There's lots of literature on building plots ahead of time. The only project that's come close to doing anything in JIT plots was Façade, and that still relied on picking plot elements based on an overall dramatic arc in a very limited scenario. It also required enormous manual work to reach a usable state. (Look up the papers though, they're fascinating).
The basic problem is this: in an AOT plot generator, your system controls all the elements. Every character is controllable, every plot twist is controllable and so on.
Add humans and things get wildly out hand, because human players are thoroughly unpredictable.
So either you "railroad" the player, which destroys agency and the suspension of disbelief. Or you produce what is essentially random events, which destroys agency but might preserve the suspension of disbelief. Neither alternative is very satisfying.
What's wanted is a system that reacts to player actions, constantly replanning current events to satisfy a general plot arc.
I looked at doing JIT, automatic, reactive plot generation as an honours project but it's simply too big for a 1-year project.
Basically pen-and-paper RPGs with a smart, inscrutable GM are still going to be the state of the art on this for some time yet.
(Email me if you want the crappy preliminary research I did on this topic)
Cryptic's new "Neverwinter" MMO aims to do this. How effective it will be is another thing entirely.
The thing is that you can go a long way with a sufficiently large, dense story graph. That's the direction that single-player CRPGs have moved in. But it's obviously a non-starter for MMOs.
I'm not seeing the: “We’re not doing this just because we have the tech,” .

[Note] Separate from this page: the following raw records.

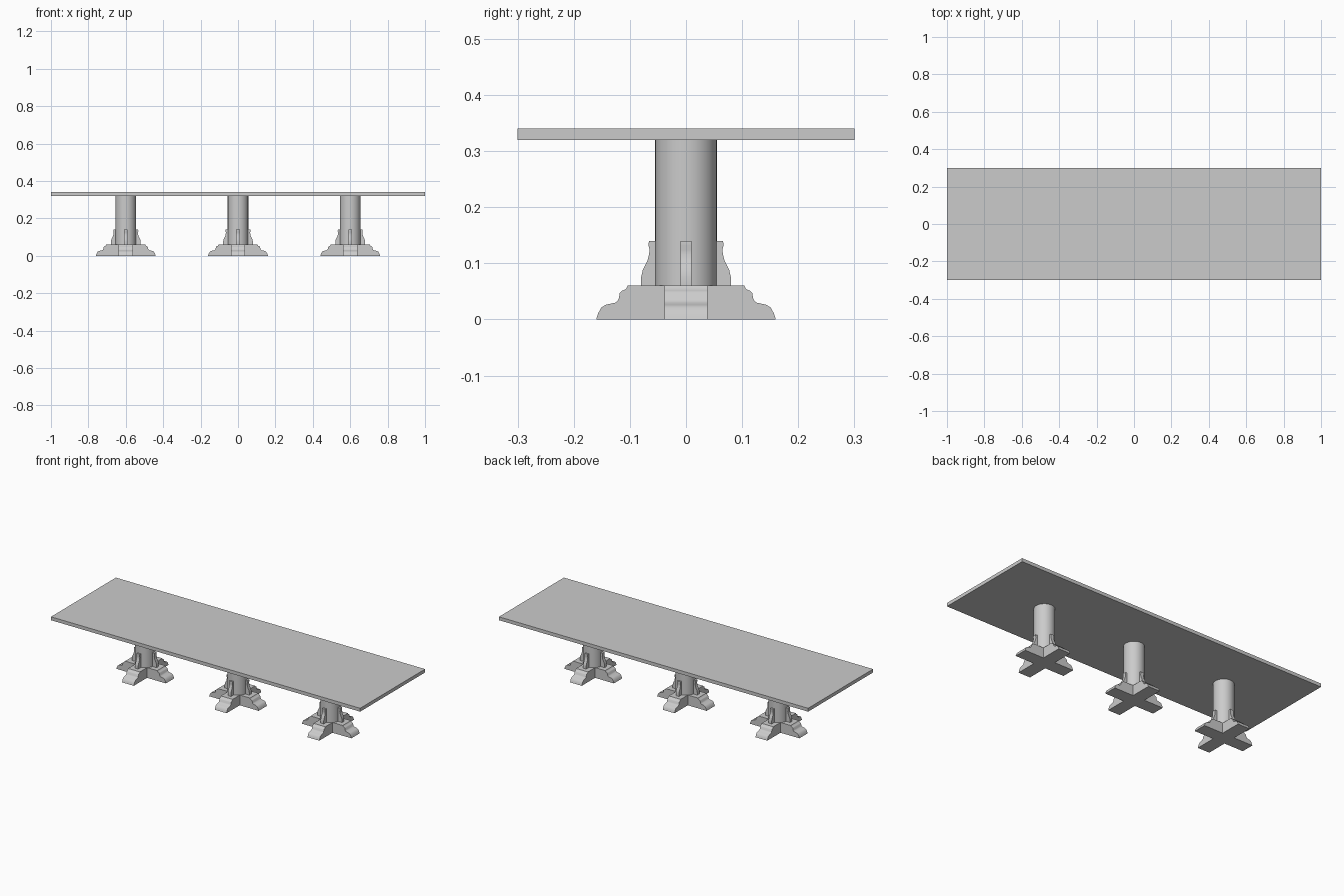
import bpy, bmesh, math
from mathutils import Matrix

if "Cube" in bpy.data.objects:
    bpy.data.objects.remove(bpy.data.objects["Cube"])

HALF_FOOT = 0.038   # half width of a foot arm
FOOT = [(0.16, 0), (0.157, 0.01), (0.151, 0.021), (0.143, 0.026), (0.125, 0.03),
        (0.12, 0.036), (0.118, 0.047), (0.114, 0.051), (0.107, 0.054), (0.104, 0.06)]
FIN = [(0.08, 0.06), (0.08, 0.075), (0.077, 0.088), (0.069, 0.104), (0.066, 0.115),
       (0.065, 0.124), (0.067, 0.132), (0.066, 0.14)]


def finish(bm, name, angle=35):
    bmesh.ops.recalc_face_normals(bm, faces=bm.faces)
    me = bpy.data.meshes.new(name)
    bm.to_mesh(me)
    bm.free()
    ob = bpy.data.objects.new(name, me)
    bpy.context.collection.objects.link(ob)
    bpy.ops.object.select_all(action='DESELECT')
    ob.select_set(True)
    bpy.context.view_layer.objects.active = ob
    bpy.ops.object.shade_smooth_by_angle(angle=math.radians(angle))
    return ob


def add_profile(bm, points, half, turn, x):
    """Extrude an (r, z) outline to width 2*half, turned about the column axis."""
    m = Matrix.Translation((x, 0, 0)) @ Matrix.Rotation(turn, 4, 'Z')
    face = bm.faces.new([bm.verts.new(m @ Matrix.Translation((r, -half, z)).translation)
                         for r, z in points])
    ext = bmesh.ops.extrude_face_region(bm, geom=[face])
    new = [v for v in ext['geom'] if isinstance(v, bmesh.types.BMVert)]
    step = m.to_3x3() @ Matrix.Translation((0, 2 * half, 0)).translation
    bmesh.ops.translate(bm, verts=new, vec=step)


# table top
bm = bmesh.new()
bmesh.ops.create_cube(bm, size=1, matrix=Matrix.Translation((0, 0, 0.33))
                      @ Matrix.Diagonal((2, 0.6, 0.02, 1)))
finish(bm, "table_top")

for side, x in (("left", -0.6), ("middle", 0), ("right", 0.6)):
    # round column
    bm = bmesh.new()
    bmesh.ops.create_cone(bm, cap_ends=True, segments=40, radius1=0.055, radius2=0.055,
                          depth=0.26, matrix=Matrix.Translation((x, 0, 0.19)))
    finish(bm, side + "_column")

    # cross-shaped moulded foot: one full beam and two side arms
    bm = bmesh.new()
    add_profile(bm, FOOT + [(-r, z) for r, z in reversed(FOOT)], HALF_FOOT, 0, x)
    for turn in (math.pi / 2, -math.pi / 2):
        add_profile(bm, FOOT + [(HALF_FOOT, 0.06), (HALF_FOOT, 0)], HALF_FOOT, turn, x)
    finish(bm, side + "_foot", 50)

    # four curved brackets round the column
    bm = bmesh.new()
    for i in range(4):
        add_profile(bm, FIN + [(0.05, 0.14), (0.05, 0.06)], 0.01, i * math.pi / 2, x)
    finish(bm, side + "_brackets")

Which begs the question, have they found a way to share the universe between both platforms? That'd be pretty spectacular if they have.
This is fucking irritating.